To Peter Navarro's eye, Pittsburgh is the “most prosperous” of cities where his documentary, “Death by China,” has had limited distribution.
But it's prosperity “with a false bottom,” he said in a phone interview from California.
Health care and education are the local economy's “main drivers” now. But without manufacturing, “you're not going to have enough money,” he says, to keep growing white collar and white coat prosperity.
He says America urgently must get back to making, not just consuming, factory goods.
Otherwise the country is going down — and he means even militarily. The trading “partner” across the Pacific keeps stealing our secrets, thanks to multinational corporations, so eager to sell a billion customers that they're creating a competitive monster, still aggressively Communist even as it piles up our dollars.
So take off the gloves in trade with China, Navarro says.
And, rarely for a scholar, he says it on film.
In fact, add this footnote to 2012:
Documentary movies are punching across complex arguments like never before. Even in economics. Truth, or at least polemical argument, is as (grimly) entertaining as a Hollywood shoot ‘em up.
Dinesh D'Souza's take on President Barack Obama's anti-American education, titled “2016,” is a box office hit. “The Princess of Versailles” bares the witless consumerism of a California family whose fortune went poof with the housing bubble. “Inside Job” exposed Wall Street shenanigans.
But no film fodder is as chewy as how the Red Chinese are racking up $300 billion of yearly trade surpluses against us while pocketing IOUs for lots of our $16 trillion national debt and shutting plants in the USA.

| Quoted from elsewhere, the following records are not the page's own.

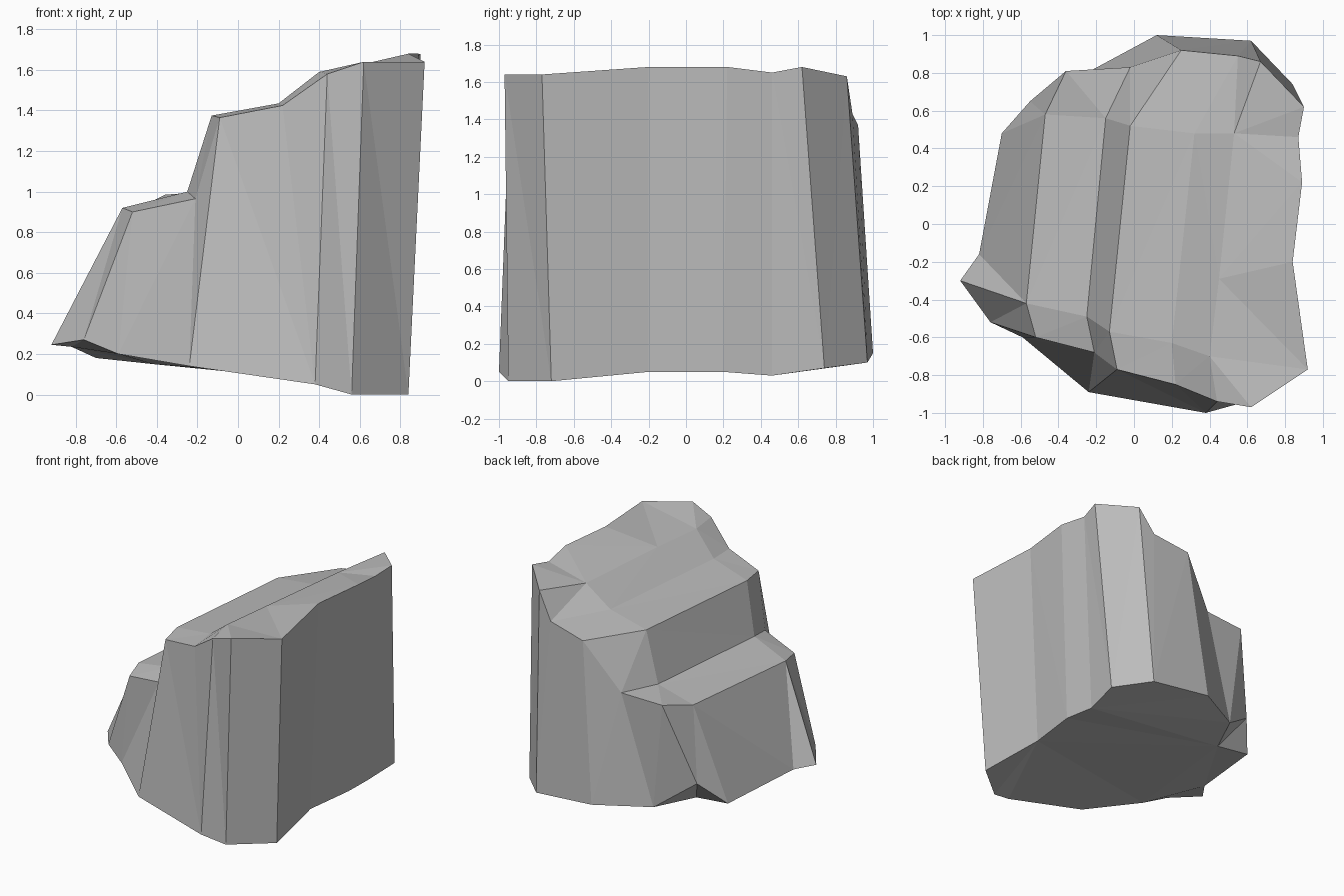
import bpy, bmesh

if "Cube" in bpy.data.objects:
    bpy.data.objects.remove(bpy.data.objects["Cube"])

# Contour lines of the stepped rock, each running from the front to the back
ledge_outer = [(-.52, -.60, .90), (-.57, -.42, .92), (-.47, .58, .93), (-.36, .81, .985)]
ledge_inner = [(-.21, -.68, .965), (-.25, -.49, 1.0), (-.15, .56, 1.0), (-.02, .83, 1.0)]
shoulder = [(-.09, -.77, 1.365), (-.13, -.57, 1.375), (-.02, .52, 1.375), (.25, .92, 1.37)]
slope = [(.22, -.85, 1.425), (.20, -.63, 1.435), (.32, .48, 1.43), (.55, .89, 1.43)]
crown = [(.44, -.94, 1.58), (.40, -.70, 1.59), (.45, -.29, 1.59), (.53, .48, 1.58), (.67, .86, 1.63)]
rim = [(.62, -.97, 1.64), (.92, -.77, 1.64), (.84, -.20, 1.68),
       (.89, .22, 1.68), (.87, .46, 1.65), (.90, .62, 1.68)]

# Foot of the rock, anticlockwise around each side
front_foot = [(-.92, -.30, .245), (-.76, -.52, .27), (-.59, -.60, .20), (-.24, -.89, .14),
              (.38, -1.0, .05), (.56, -.95, 0), (.84, -.72, 0)]
right_foot = [(.77, -.20, .05), (.82, .20, .05), (.80, .46, .03), (.84, .74, .07)]
back_foot = [(.62, .97, .10), (.12, 1.0, .15), (-.27, .79, .155)]
notch_top, notch_base = (-.55, .65, .36), (-.42, .47, .15)
left_foot = [(-.70, .48, .18), (-.82, -.16, .235)]

bm = bmesh.new()
verts = {}


def face(points):
    """Add a face, merging repeated corners."""
    corners = list(dict.fromkeys(points))
    for p in corners:
        if p not in verts:
            verts[p] = bm.verts.new(p)
    if len(corners) > 2:
        bm.faces.new([verts[p] for p in corners])


def strip(a, b):
    """Bridge two lines of equal length; repeated points make triangles."""
    for i in range(len(a) - 1):
        face([a[i], a[i + 1], b[i + 1], b[i]])


# Ledge, riser and top slopes
strip(ledge_outer, ledge_inner)
strip(ledge_inner, shoulder)
strip(shoulder, slope)
strip([slope[0], slope[1], slope[1], slope[2], slope[3]], crown)
strip(crown[:4] + [crown[3], crown[4]], rim)

# Front wall
f = front_foot
strip([ledge_outer[1], ledge_outer[0], ledge_inner[0], ledge_inner[0],
       shoulder[0], slope[0], crown[0], rim[0], rim[1]],
      [f[0], f[1], f[2], f[3], f[3], f[4], f[4], f[5], f[6]])

# Right wall
strip(rim[1:], [f[6]] + right_foot)

# Back wall
b = back_foot
strip([rim[5], crown[4], slope[3], shoulder[3], ledge_inner[3], ledge_inner[3], ledge_outer[3]],
      [right_foot[3], b[0], b[0], b[1], b[1], b[2], notch_top])

# Left wall
strip([ledge_outer[3], ledge_outer[2], ledge_outer[1], ledge_outer[1]],
      [notch_top] + left_foot + [f[0]])

# Undercut notch at the back left corner
face([b[2], notch_base, notch_top])
face([notch_top, notch_base, left_foot[0]])

# Underside
face(front_foot + right_foot + back_foot + [notch_base] + left_foot)

bmesh.ops.triangulate(bm, faces=bm.faces[:])
bmesh.ops.recalc_face_normals(bm, faces=bm.faces[:])
mesh = bpy.data.meshes.new("stepped_rock")
bm.to_mesh(mesh)
bm.free()

stone = bpy.data.materials.new("grey stone")
stone.diffuse_color = (.5, .5, .5, 1)
stone.use_nodes = True
stone.node_tree.nodes["Principled BSDF"].inputs["Base Color"].default_value = stone.diffuse_color
mesh.materials.append(stone)
rock = bpy.data.objects.new("stepped_rock", mesh)
bpy.context.collection.objects.link(rock)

Navarro, 63, an economics professor at University of California, Irvine, claims to be steering right down the middle of the Nov. 6 election.
Either party could buck Chinese economic aggression, he says, yet neither presidential candidate is paying enough attention to the 800-pound panda in the room.
Republican Mitt Romney has said his first act as president would be to brand Beijing a “currency manipulator.” But Democrat Obama made the same pledge in 2008 and nothing came of it. True, the administration is pursuing trade cases against import “dumping,” but it's a plodding process, which a currency fix wouldn't be.
By pricing their yuan falsely low, the Chinese keep exports to us cheap, our exports to them high to hopeless.
China also subsidizes outgoing shipments, pollutes its air and water like mad, and allegedly treats countless workers like dirt.
Result: a low-cost production haven for General Electric, Apple, Boeing and Wal-Mart, all bluntly named in the script.
Navarro made his movie (with a co-director and skilled off-camera people) for just $500,000 — his own money plus donations from small manufacturers who've been effectively shut down by China under the nose of the World Trade Organization. WTO admitted China in 2001. Since then, we've lost scads of factories and jobs.
Surprised you haven't seen an advertising blitz for all this economic entertainment? “Death By China” played one week on one Pittsburgh screen.
“The major studios do not want to touch this kind of film,” said Navarro, 63. “They want China's movie ticket money.”
Email him at firstname.lastname@example.org.